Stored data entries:
---*---
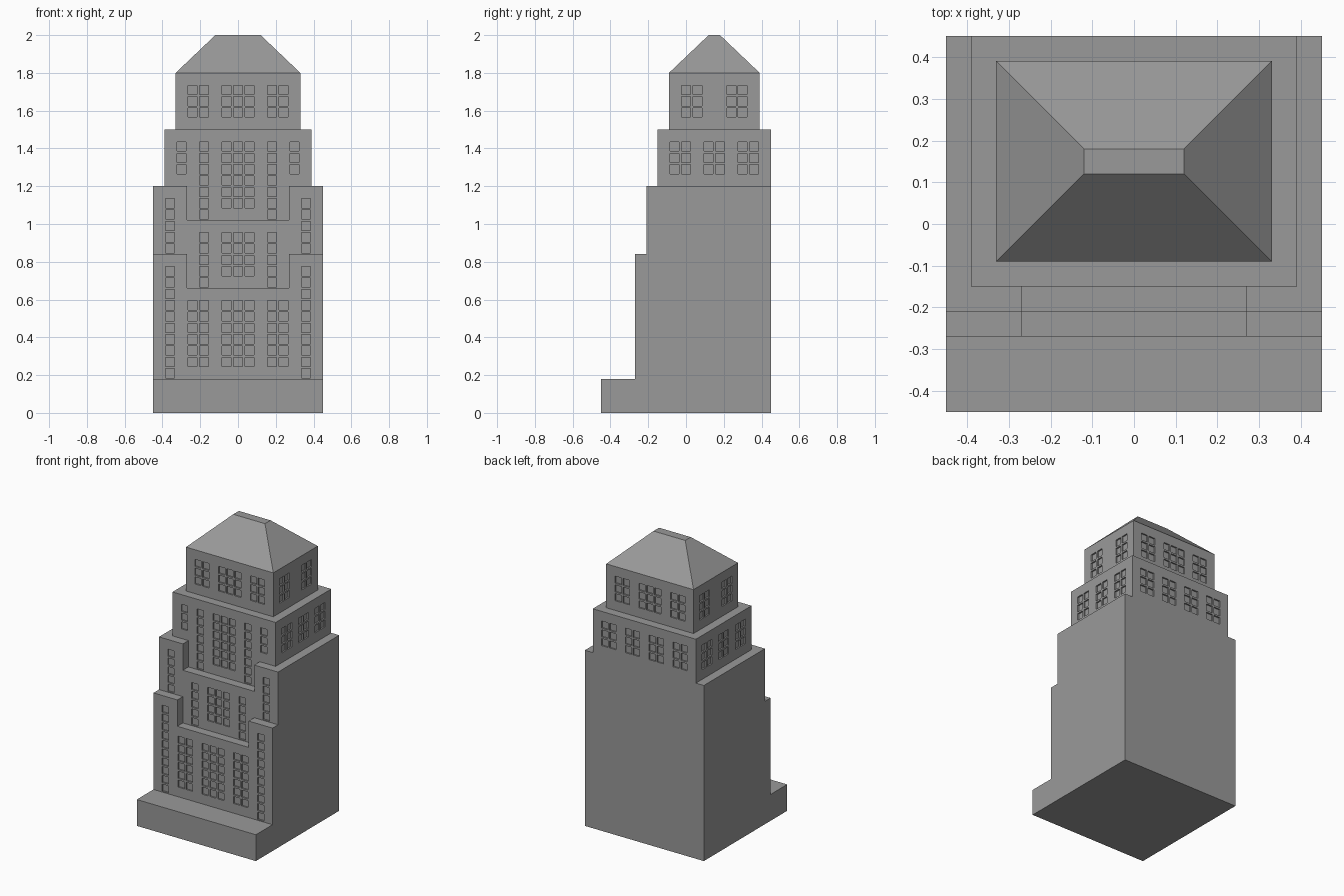
import bpy
import bmesh
from mathutils import Matrix, Vector

PITCH, SIZE, DEPTH = 0.06, 0.048, 0.01

if "Cube" in bpy.data.objects:
    bpy.data.objects.remove(bpy.data.objects["Cube"], do_unlink=True)

stone = bpy.data.materials.new("grey_stone")
stone.use_nodes = True
GREY = (0.32, 0.32, 0.32, 1)
stone.diffuse_color = GREY
stone.node_tree.nodes["Principled BSDF"].inputs["Base Color"].default_value = GREY


def make_object(name, bm):
    bmesh.ops.recalc_face_normals(bm, faces=bm.faces)
    mesh = bpy.data.meshes.new(name)
    bm.to_mesh(mesh)
    bm.free()
    mesh.materials.append(stone)
    obj = bpy.data.objects.new(name, mesh)
    bpy.context.collection.objects.link(obj)
    return obj


def slab(name, half_profile, y0, y1):
    """Mirror a right-hand (x, z) outline and extrude it from y0 to y1."""
    outline = half_profile + [(-x, z) for x, z in reversed(half_profile)]
    bm = bmesh.new()
    face = bm.faces.new([bm.verts.new((x, y0, z)) for x, z in outline])
    grown = bmesh.ops.extrude_face_region(bm, geom=[face])["geom"]
    verts = [g for g in grown if isinstance(g, bmesh.types.BMVert)]
    bmesh.ops.translate(bm, verts=verts, vec=(0, y1 - y0, 0))
    return make_object(name, bm)


def rows(low, high):
    return [low + i * PITCH for i in range(round((high - low) / PITCH) + 1)]


def pairs(*centres):
    return [c + s * PITCH / 2 for c in centres for s in (-1, 1)]


def grid(axis, plane, columns, heights):
    """Window centres on the wall where the given axis equals plane."""
    for c in columns:
        for z in heights:
            yield axis, (Vector((c, plane, z)) if axis == "y" else Vector((plane, c, z)))


def cut_windows(target, *grids):
    bm = bmesh.new()
    for cells in grids:
        for axis, centre in cells:
            size = (SIZE, 2 * DEPTH, SIZE) if axis == "y" else (2 * DEPTH, SIZE, SIZE)
            bmesh.ops.create_cube(
                bm, size=1, matrix=Matrix.Translation(centre) @ Matrix.Diagonal((*size, 1)))
    cutter = make_object("window_cutter", bm)
    cutter.hide_render = True
    mod = target.modifiers.new("windows", "BOOLEAN")
    mod.operation, mod.solver, mod.object = "DIFFERENCE", "EXACT", cutter
    bpy.context.view_layer.objects.active = target
    bpy.ops.object.modifier_apply(modifier=mod.name)
    bpy.data.objects.remove(cutter, do_unlink=True)


TRIO = [-PITCH, 0, PITCH]
EDGE = [-0.36, 0.36]
SINGLE = [-0.18, 0.18]

# Podium
slab("podium", [(0.45, 0), (0.45, 0.18)], -0.45, 0.45)

# Lower front bay with raised ends
lower = slab("lower_front_bay",
             [(0.45, 0.18), (0.45, 0.84), (0.27, 0.84), (0.27, 0.66)], -0.27, -0.21)
cut_windows(lower,
            grid("y", -0.27, EDGE, rows(0.21, 0.75)),
            grid("y", -0.27, TRIO + pairs(-0.21, 0.21), rows(0.27, 0.57)))

# Upper front bay with raised ends
upper = slab("upper_front_bay",
             [(0.45, 0.18), (0.45, 1.2), (0.27, 1.2), (0.27, 1.02)], -0.21, -0.15)
cut_windows(upper,
            grid("y", -0.21, EDGE, rows(0.87, 1.11)),
            grid("y", -0.21, SINGLE, rows(0.69, 0.93)),
            grid("y", -0.21, TRIO, rows(0.75, 0.93)))

# Main block with its narrower middle storey
main = slab("main_block",
            [(0.45, 0.18), (0.45, 1.2), (0.39, 1.2), (0.39, 1.5)], -0.15, 0.45)
storey = rows(1.29, 1.41)
cut_windows(main,
            grid("y", -0.15, [-0.3, 0.3], storey),
            grid("y", -0.15, SINGLE, rows(1.05, 1.41)),
            grid("y", -0.15, TRIO, rows(1.11, 1.41)),
            grid("y", 0.45, pairs(-0.27, -0.09, 0.09, 0.27), storey),
            *[grid("x", x, pairs(-0.03, 0.15, 0.33), storey) for x in (-0.39, 0.39)])

# Top storey
top = slab("top_storey", [(0.33, 1.5), (0.33, 1.8)], -0.09, 0.39)
storey = rows(1.59, 1.71)
cut_windows(top,
            *[grid("y", y, TRIO + pairs(-0.21, 0.21), storey) for y in (-0.09, 0.39)],
            *[grid("x", x, pairs(0.03, 0.27), storey) for x in (-0.33, 0.33)])

# Hipped roof with a flat crown
roof = slab("hipped_roof", [(0.33, 1.8), (0.33, 2)], -0.09, 0.39)
for v in roof.data.vertices:
    if v.co.z > 1.9:
        v.co.x *= 0.12 / 0.33
        v.co.y = 0.15 + (v.co.y - 0.15) * 0.03 / 0.24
---*---
## TASK REQUIREMENTS:
From the records, copy every line that has the string "True" in it.

## RESPONSE AREA:
    bpy.data.objects.remove(bpy.data.objects["Cube"], do_unlink=True)
stone.use_nodes = True
    cutter.hide_render = True
    bpy.data.objects.remove(cutter, do_unlink=True)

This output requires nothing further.